Women’s health will be a hot button issue for the November election.
With that in mind, the Planned Parenthood Action Fund has launched a 17-day “Women are Watching” bus tour that will travel to 11 battleground states including Pennsylvania, Ohio and Virginia, with the goal of educating people about the impact of proposed policies on women’s health care.
“This is the biggest effort to educate, rally voters and ensure that they are hearing from women in their communities about how they would be hurt by policies that Mitt Romney and Paul Ryan support,” says Dayle Steinberg, who represents Planned Parenthood Pennsylvania PAC.
“Romney and Ryan have both pledged to defund Planned Parenthood. They would deny millions of women access to birth control and life-saving treatment like cancer screenings.”

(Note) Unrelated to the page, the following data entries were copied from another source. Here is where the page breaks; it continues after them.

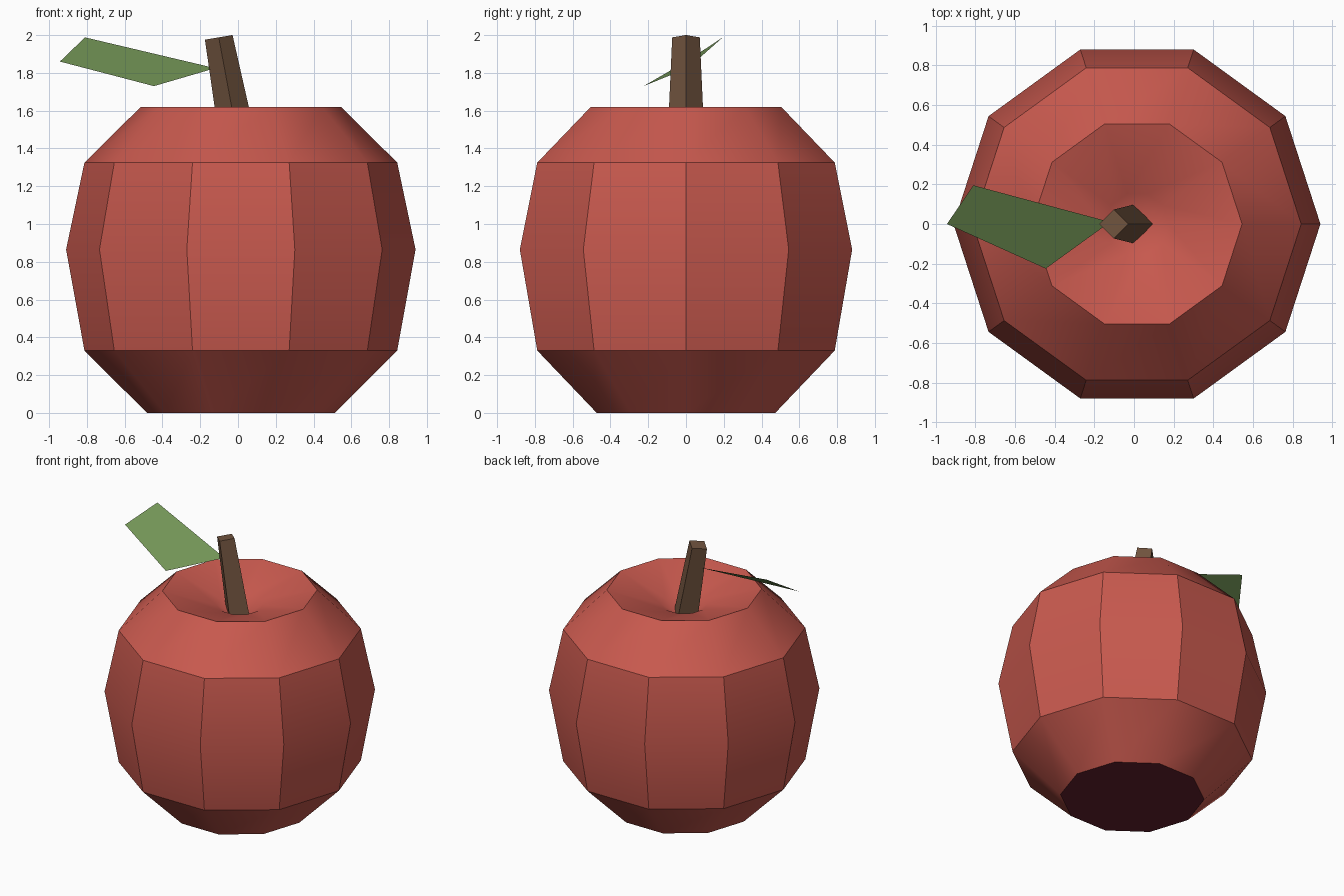
import bpy
import bmesh
import math
from mathutils import Vector

cube = bpy.data.objects.get("Cube")
if cube:
    bpy.data.objects.remove(cube, do_unlink=True)


def srgb(*channels):
    return [((c / 255 + 0.055) / 1.055) ** 2.4 for c in channels] + [1.0]


def material(name, colour):
    mat = bpy.data.materials.new(name)
    mat.use_nodes = True
    mat.diffuse_color = colour
    shader = next(n for n in mat.node_tree.nodes if n.type == 'BSDF_PRINCIPLED')
    shader.inputs["Base Color"].default_value = colour
    shader.inputs["Roughness"].default_value = 0.8
    return mat


red = material("apple red", srgb(200, 89, 78))
maroon = material("dark maroon", srgb(100, 31, 44))
brown = material("stem brown", srgb(112, 83, 62))
green = material("leaf green", srgb(114, 148, 86))


def finish(bm, name, *mats):
    mesh = bpy.data.meshes.new(name)
    bm.to_mesh(mesh)
    bm.free()
    obj = bpy.data.objects.new(name, mesh)
    bpy.context.collection.objects.link(obj)
    for mat in mats:
        mesh.materials.append(mat)
    return obj


def ring(bm, centre, radius, sides, tilt=0.0):
    """Ring of vertices, rising towards +x by the tilt slope."""
    verts = []
    for i in range(sides):
        a = math.tau * i / sides
        x, y = radius * math.cos(a), radius * math.sin(a)
        verts.append(bm.verts.new(Vector(centre) + Vector((x, y, x * tilt))))
    return verts


def bridge(bm, low, high):
    n = len(low)
    for i in range(n):
        j = (i + 1) % n
        bm.faces.new((low[i], low[j], high[j], high[i]))


# Apple body: ten-sided lathe with a dimple on top
SIDES = 10
profile = [(0.497, 0), (0.828, 0.33), (0.925, 0.865),
           (0.828, 1.325), (0.53, 1.62), (0.16, 1.51)]
bm = bmesh.new()
rings = [ring(bm, (0.015, 0, z), r, SIDES) for r, z in profile]
for low, high in zip(rings, rings[1:]):
    bridge(bm, low, high)
pit = bm.verts.new((0.01, 0, 1.41))
for i in range(SIDES):
    bm.faces.new((rings[-1][i], rings[-1][(i + 1) % SIDES], pit))
base = bm.faces.new(rings[0][::-1])
base.material_index = 1
body = finish(bm, "apple_body", red, maroon)
bpy.ops.object.select_all(action='DESELECT')
body.select_set(True)
bpy.context.view_layer.objects.active = body
bpy.ops.object.shade_smooth_by_angle(angle=math.radians(30))

# Stem: leaning, tapered four-sided post
bm = bmesh.new()
foot = ring(bm, (0, 0, 1.44), 0.098, 4)
tip = ring(bm, (-0.102, 0, 1.988), 0.073, 4, tilt=0.17)
bridge(bm, foot, tip)
bm.faces.new(foot[::-1])
bm.faces.new(tip)
finish(bm, "stem", brown)

# Leaf: one thin tilted blade
bm = bmesh.new()
outline = [(-0.12, 0.01, 1.825), (-0.81, 0.195, 1.988),
           (-0.943, 0, 1.86), (-0.445, -0.225, 1.73)]
bm.faces.new([bm.verts.new(p) for p in outline])
finish(bm, "leaf", green)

Romney and Ryan have also advocated turning over Roe vs. Wade and ending legal abortions.
On Monday, the PP PA PAC kicked off its statewide political program for this election cycle during a rally in West Chester. The PP PA PAC will spend the next 10 weeks talking to Pennsylvania women about the candidates who support their interests.

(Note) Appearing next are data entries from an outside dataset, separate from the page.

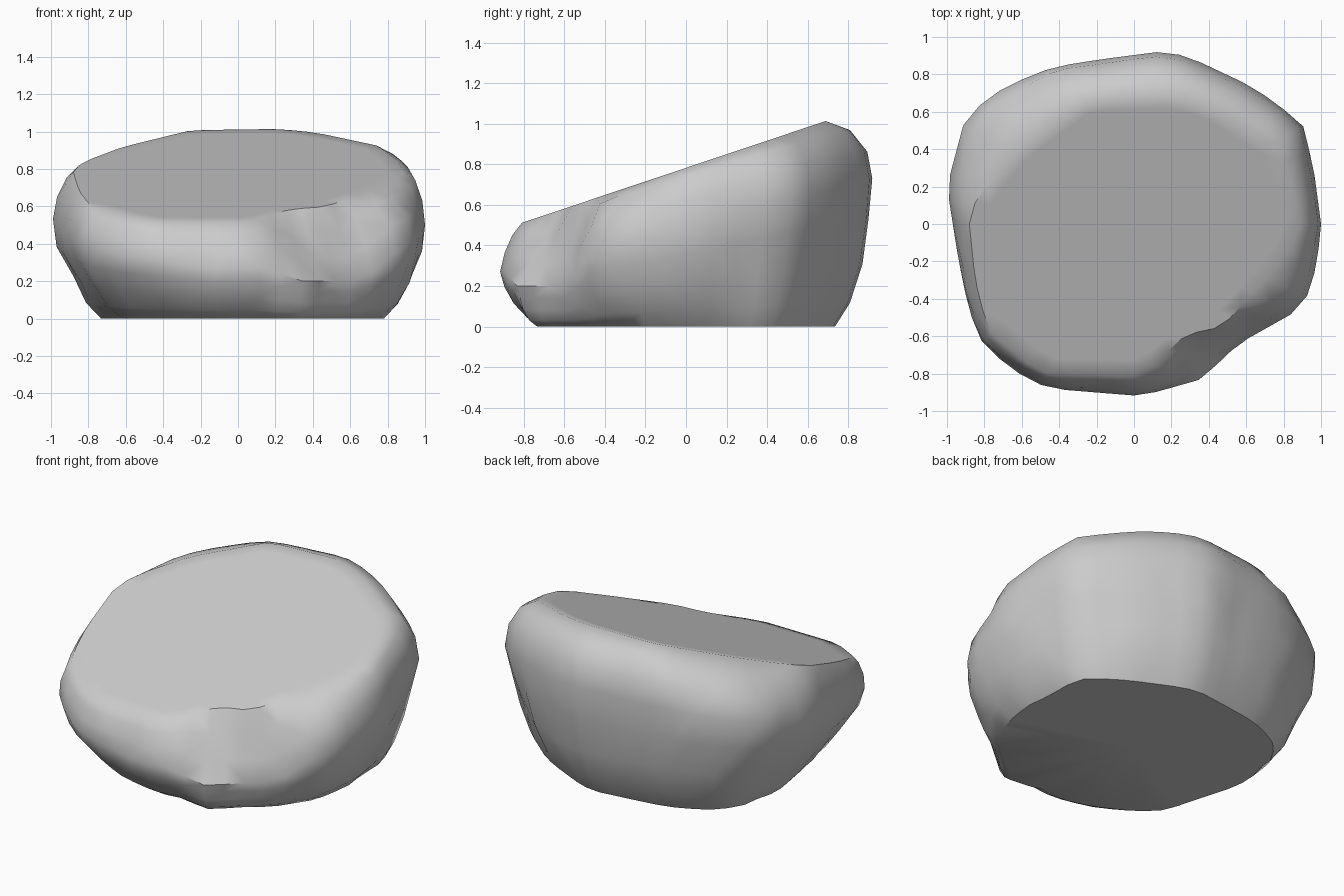
import bpy, bmesh, math, random
from mathutils import Vector

if "Cube" in bpy.data.objects:
    bpy.data.objects.remove(bpy.data.objects["Cube"])

random.seed(4)
N = 48

# Widest outline and flat-top outline, counter-clockwise plan points
WIDE = [(1, 0), (.96, .3), (.9, .54), (.64, .73), (.28, .9), (.13, .92), (-.18, .88),
        (-.43, .84), (-.68, .74), (-.82, .64), (-.91, .54), (-1, .2), (-.95, -.12),
        (-.91, -.34), (-.84, -.6), (-.67, -.77), (-.46, -.88), (.04, -.92),
        (.36, -.83), (.56, -.64), (.88, -.46), (.94, -.36), (.98, -.2)]
TOP = [(.9, -.05), (.84, .22), (.75, .42), (.42, .63), (.22, .69), (-.25, .67), (-.62, .4),
       (-.84, .15), (-.88, 0), (-.85, -.3), (-.78, -.57), (-.5, -.8), (.04, -.81),
       (.28, -.59), (.47, -.55), (.7, -.3)]


def radius(outline, a):
    """Distance from the centre to a closed outline in direction a."""
    dx, dy = math.cos(a), math.sin(a)
    best = 0
    for (x1, y1), (x2, y2) in zip(outline, outline[1:] + outline[:1]):
        ex, ey = x2 - x1, y2 - y1
        det = dx * ey - dy * ex
        if abs(det) < 1e-9:
            continue
        r = (x1 * ey - y1 * ex) / det
        t = (x1 * dy - y1 * dx) / det
        if r > 0 and -1e-6 <= t <= 1 + 1e-6:
            best = max(best, r)
    return best


def top_height(y):
    return .783 + .335 * y


def bump(a, centre, half):
    """Smooth 0..1 weight around a direction given in degrees."""
    d = abs((math.degrees(a) - centre + 180) % 360 - 180) / half
    return 0 if d >= 1 else min(1, 2 * (1 - d))


# Lower side: share of the widest radius at each share of its height
HEIGHTS = (0, .16, .42, .72, 1)
PLAIN = (.78, .86, .925, .98, 1)
SIDES = [(85, 65, (.80, .875, .945, .975, 1)),      # steep back
         (180, 45, (.74, .82, .89, .975, 1)),       # slanted left
         (220, 40, (.71, .80, .88, .965, 1)),       # undercut front left corner
         (-55, 27, (.88, .93, .96, .985, 1)),       # broken front right corner
         (32, 20, (.81, .865, .91, .965, 1))]       # hollow on the right


def column(a):
    """Points up the side of the rock in direction a, from base to flat top."""
    rw, rt = radius(WIDE, a), radius(TOP, a)
    c, s = math.cos(a), math.sin(a)
    chip = bump(a, -55, 27)
    flat = max(chip, .5 * bump(a, -105, 50), .35 * bump(a, 180, 60))
    zw, zt = .5 + .25 * rw * s, top_height(rt * s)
    zw += (.2 - zw) * chip + .04 * bump(a, 225, 35)
    pts = []
    for i, f in enumerate(HEIGHTS):
        k = PLAIN[i]
        for centre, half, row in SIDES:
            k += (row[i] - k) * bump(a, centre, half)
        pts.append((rw * k, zw * f))
    # rounded shoulder, flatter at the broken corner
    for deg in (28, 58, 90):
        u, v = math.cos(math.radians(deg)), math.sin(math.radians(deg))
        u += (1 - deg / 90 - u) * flat
        v += (deg / 90 - v) * flat
        pts.append((rt + (rw - rt) * u, zw + (zt - zw) * v))
    out = []
    for i, (r, z) in enumerate(pts):
        if i in (1, 2, 3, 5):      # gentle weathering
            r *= 1 + random.uniform(-.007, .007)
        out.append(Vector((r * c, r * s, z)))
    # inner ring keeps the top plane clean
    out.append(Vector((rt * .9 * c, rt * .9 * s, top_height(rt * .9 * s))))
    return out


bm = bmesh.new()
cols = [[bm.verts.new(p) for p in column(-math.pi + 2 * math.pi * i / N)] for i in range(N)]
tip = bm.verts.new((0, 0, top_height(0)))
base = bm.verts.new((0, 0, 0))
for i in range(N):
    p, q = cols[i], cols[(i + 1) % N]
    for j in range(len(p) - 1):
        bm.faces.new((p[j], q[j], q[j + 1], p[j + 1]))
    bm.faces.new((p[-1], q[-1], tip))       # sloping flat top
    bm.faces.new((q[0], p[0], base))        # flat base
bmesh.ops.triangulate(bm, faces=bm.faces[:])
bmesh.ops.recalc_face_normals(bm, faces=bm.faces[:])

mesh = bpy.data.meshes.new("rock")
bm.to_mesh(mesh)
bm.free()
rock = bpy.data.objects.new("rock", mesh)
bpy.context.collection.objects.link(rock)

grey = bpy.data.materials.new("stone grey")
grey.diffuse_color = (.6, .6, .6, 1)
grey.use_nodes = True
grey.node_tree.nodes["Principled BSDF"].inputs["Base Color"].default_value = grey.diffuse_color
mesh.materials.append(grey)

bpy.context.view_layer.objects.active = rock
rock.select_set(True)
bpy.ops.object.shade_smooth_by_angle(angle=math.radians(40))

“The future of women’s health hangs in the balance. Women will be 53 percent of the vote in November, so women’s issues are going to be deciding elections all across the country,” Steinberg pointed out.
“What happens next is up to us. We have to realize that we have the power to protect our health and our rights and we have the power to determine the future too. So it’s really a rallying cry.”
Efforts to limit or eliminate access to birth control, cancer screenings and basic preventive health screenings started in Congress 18 months ago. In Pennsylvania, during the last 18 months of legislative session, politicians voted 55 times to restrict access to women’s reproductive healthcare.
While the Planned Parenthood is focusing on the impact of proposed policies by the presidential candidates, also at issue are the challenges launched by private companies against a federal rule requiring employers to provide insurance coverage for contraception.
The American Civil Liberties Union recently filed a brief supporting the government's contention that a federal judge should drop a private company from a lawsuit challenging the government mandate that insurers provide coverage for morning-after contraceptive drugs.
“As we’ve written before, history has a way of repeating itself. Private companies that are challenging the federal rule that requires employers to provide insurance coverage for contraception without a co-pay are also repeating their same, misguided argument that the rule violates their religious liberty,” Brigitte Amiri, ACLU Reproductive Freedom Project; Sarah Lipton-Lubet, ACLU Washington Legislative Office and Witold Walczak, legal director, ACLU of Pennsylvania wrote in a blog.
“The right to practice one’s religion, or no religion, is a core component of our civil liberties and is of vital importance to the ACLU. The ACLU is also fiercely committed to fighting discrimination and inequality, including discrimination based on gender. An important component of gender equality is the ability of women to have full control of their reproductive lives, and to be able to decide whether and when to have children.”